**Records for the task:**
···

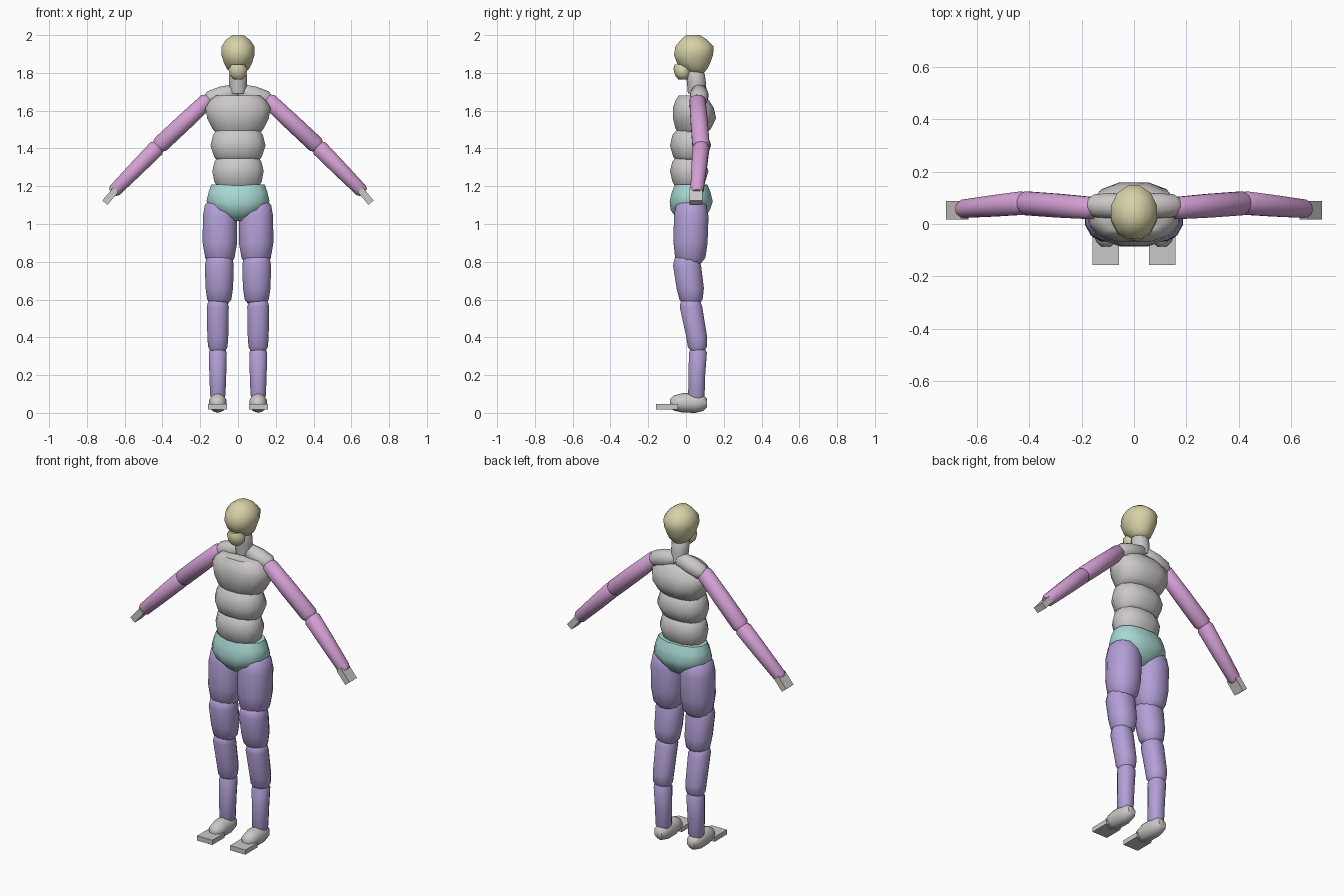
import bpy, bmesh, math
from mathutils import Vector

cube = bpy.data.objects.get("Cube")
if cube:
    bpy.data.objects.remove(cube, do_unlink=True)

X, Y, Z = Vector((1, 0, 0)), Vector((0, 1, 0)), Vector((0, 0, 1))
parts = []


def material(name, r, g, b):
    m = bpy.data.materials.new(name)
    m.use_nodes = True
    m.diffuse_color = (r, g, b, 1)
    m.node_tree.nodes["Principled BSDF"].inputs["Base Color"].default_value = (r, g, b, 1)
    return m


grey = material("warm_grey", .60, .58, .57)
pink = material("orchid_pink", .66, .35, .66)
teal = material("pale_teal", .39, .69, .65)
purple = material("lavender", .45, .35, .68)
straw = material("straw", .68, .64, .39)


def loft(name, mat, rings, u=X, v=Y, sides=12, square=1.0):
    """Skin rings of (centre, half size along u, half size along v)."""
    bm = bmesh.new()
    loops = []
    for c, ru, rv in rings:
        loop = []
        for i in range(sides):
            a = math.tau * (i + .5) / sides
            ca, sa = math.cos(a), math.sin(a)
            du = math.copysign(abs(ca) ** square, ca) * ru
            dv = math.copysign(abs(sa) ** square, sa) * rv
            loop.append(bm.verts.new(c + u * du + v * dv))
        loops.append(loop)
    for lo, hi in zip(loops, loops[1:]):
        for i in range(sides):
            j = (i + 1) % sides
            bm.faces.new((lo[i], lo[j], hi[j], hi[i]))
    bm.faces.new(loops[0])
    bm.faces.new(loops[-1])
    bmesh.ops.recalc_face_normals(bm, faces=bm.faces[:])
    mesh = bpy.data.meshes.new(name)
    bm.to_mesh(mesh)
    bm.free()
    mesh.materials.append(mat)
    ob = bpy.data.objects.new(name, mesh)
    bpy.context.collection.objects.link(ob)
    parts.append(ob)
    return ob


def upright(name, mat, rows, cx=0, sides=12, square=1.0):
    """Stacked rings of (height, half width, front y, back y)."""
    loft(name, mat, [(Vector((cx, (f + b) / 2, z)), w, (b - f) / 2)
                     for z, w, f, b in rows], sides=sides, square=square)


def limb(name, mat, a, b, rows):
    """Rings of (fraction, radius) on the line from a to b."""
    u = (b - a).cross(Y).normalized()
    loft(name, mat, [(a.lerp(b, t), r, r) for t, r in rows], u, Y)


def box(name, mat, centre, axis, u, v, length, width, depth):
    k = math.sqrt(2) / 2
    loft(name, mat, [(centre + axis * (s * length / 2), width * k, depth * k)
                     for s in (-1, 1)], u, v, sides=4)


# Head and neck
upright("skull", straw, [(1.795, .03, .02, .09), (1.82, .06, -.01, .115),
                         (1.85, .076, -.05, .13), (1.895, .091, -.067, .147),
                         (1.94, .09, -.06, .15), (1.975, .066, -.03, .115),
                         (2.0, .03, .0, .075)])
upright("jaw", straw, [(1.765, .025, -.04, .01), (1.785, .045, -.057, .025),
                       (1.82, .053, -.066, .03), (1.845, .035, -.06, .025)], sides=10)
upright("neck", grey, [(1.69, .045, .01, .11), (1.75, .05, .005, .105),
                       (1.79, .05, .0, .1), (1.82, .035, .0, .085)], sides=10)

# Torso segments
upright("chest", grey, [(1.48, .12, -.04, .11), (1.505, .14, -.058, .135),
                        (1.56, .168, -.073, .163), (1.615, .178, -.073, .15),
                        (1.655, .152, -.058, .125), (1.68, .12, -.04, .10)], square=.85)
upright("midriff", grey, [(1.335, .115, -.05, .09), (1.355, .13, -.07, .108),
                          (1.415, .15, -.088, .137), (1.47, .136, -.075, .118),
                          (1.495, .12, -.055, .10)], square=.88)
upright("waist", grey, [(1.20, .115, -.06, .09), (1.225, .13, -.075, .105),
                        (1.28, .14, -.088, .122), (1.33, .128, -.075, .105),
                        (1.355, .11, -.055, .085)], square=.88)
upright("pelvis", teal, [(1.015, .03, -.03, .07), (1.04, .085, -.06, .105),
                         (1.075, .135, -.085, .13), (1.12, .172, -.09, .145),
                         (1.17, .16, -.078, .132), (1.21, .145, -.06, .115)], square=.88)

for side, s in (("left", 1), ("right", -1)):
    # Shoulder and arm
    limb(side + "_collar", grey, Vector((0, .07, 1.705)), Vector((s * .17, .07, 1.655)),
         [(0, .03), (.08, .042), (.5, .05), (.88, .045), (1, .03)])
    shoulder = Vector((s * .15, .06, 1.665))
    elbow = Vector((s * .425, .08, 1.408))
    wrist = Vector((s * .665, .057, 1.165))
    limb(side + "_upper_arm", pink, shoulder, elbow,
         [(0, .028), (.05, .044), (.5, .047), (.95, .047), (1, .036)])
    limb(side + "_forearm", pink, elbow.lerp(wrist, -.03), wrist,
         [(0, .034), (.06, .046), (.5, .042), (.95, .036), (1, .026)])
    along = Vector((s * .64, 0, -.77)).normalized()
    box(side + "_hand", grey, Vector((s * .676, .053, 1.147)), along,
        along.cross(Y), Y, .09, .036, .07)

    # Leg segments
    upright(side + "_upper_thigh", purple,
            [(.79, .06, -.035, .08), (.82, .08, -.06, .105), (.9, .094, -.069, .117),
             (1.04, .093, -.067, .122), (1.1, .082, -.055, .11), (1.135, .05, -.02, .07)],
            s * .096, square=.9)
    upright(side + "_lower_thigh", purple,
            [(.575, .045, -.015, .07), (.6, .066, -.037, .09), (.66, .075, -.052, .097),
             (.78, .079, -.071, .082), (.82, .07, -.062, .07), (.84, .05, -.04, .05)],
            s * .099, square=.9)
    upright(side + "_upper_shin", purple,
            [(.325, .04, .025, .095), (.35, .053, .008, .113), (.4, .057, .0, .114),
             (.56, .06, -.035, .088), (.59, .053, -.03, .078), (.61, .035, -.01, .06)],
            s * .107, square=.9)
    upright(side + "_lower_shin", purple,
            [(.07, .033, .02, .09), (.095, .042, .01, .1), (.2, .046, .012, .103),
             (.32, .049, .014, .112), (.35, .035, .03, .095)], s * .107, square=.9)

    # Foot and toe plate
    foot = [(-.086, .02, .03, .07), (-.065, .04, .012, .092), (-.02, .049, .002, .104),
            (.05, .048, .0, .104), (.09, .04, .01, .095), (.11, .025, .03, .075)]
    loft(side + "_foot", grey, [(Vector((s * .107, y, (lo + hi) / 2)), w, (hi - lo) / 2)
                                for y, w, lo, hi in foot], X, Z, sides=10)
    box(side + "_toe_plate", grey, Vector((s * .108, -.1, .033)), Y, X, Z,
        .115, .1, .028)

# Smooth shading with sharp edges kept
bpy.ops.object.select_all(action='DESELECT')
for ob in parts:
    ob.select_set(True)
bpy.context.view_layer.objects.active = parts[0]
bpy.ops.object.shade_smooth_by_angle(angle=math.radians(50))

···

**Directions:**
Set down word for word the lines from the opening of the entries above through the line that contains "du = math.copysign(abs(ca)", and omit every picture.

**Completed task:**
import bpy, bmesh, math
from mathutils import Vector

cube = bpy.data.objects.get("Cube")
if cube:
    bpy.data.objects.remove(cube, do_unlink=True)

X, Y, Z = Vector((1, 0, 0)), Vector((0, 1, 0)), Vector((0, 0, 1))
parts = []


def material(name, r, g, b):
    m = bpy.data.materials.new(name)
    m.use_nodes = True
    m.diffuse_color = (r, g, b, 1)
    m.node_tree.nodes["Principled BSDF"].inputs["Base Color"].default_value = (r, g, b, 1)
    return m


grey = material("warm_grey", .60, .58, .57)
pink = material("orchid_pink", .66, .35, .66)
teal = material("pale_teal", .39, .69, .65)
purple = material("lavender", .45, .35, .68)
straw = material("straw", .68, .64, .39)


def loft(name, mat, rings, u=X, v=Y, sides=12, square=1.0):
    """Skin rings of (centre, half size along u, half size along v)."""
    bm = bmesh.new()
    loops = []
    for c, ru, rv in rings:
        loop = []
        for i in range(sides):
            a = math.tau * (i + .5) / sides
            ca, sa = math.cos(a), math.sin(a)
            du = math.copysign(abs(ca) ** square, ca) * ru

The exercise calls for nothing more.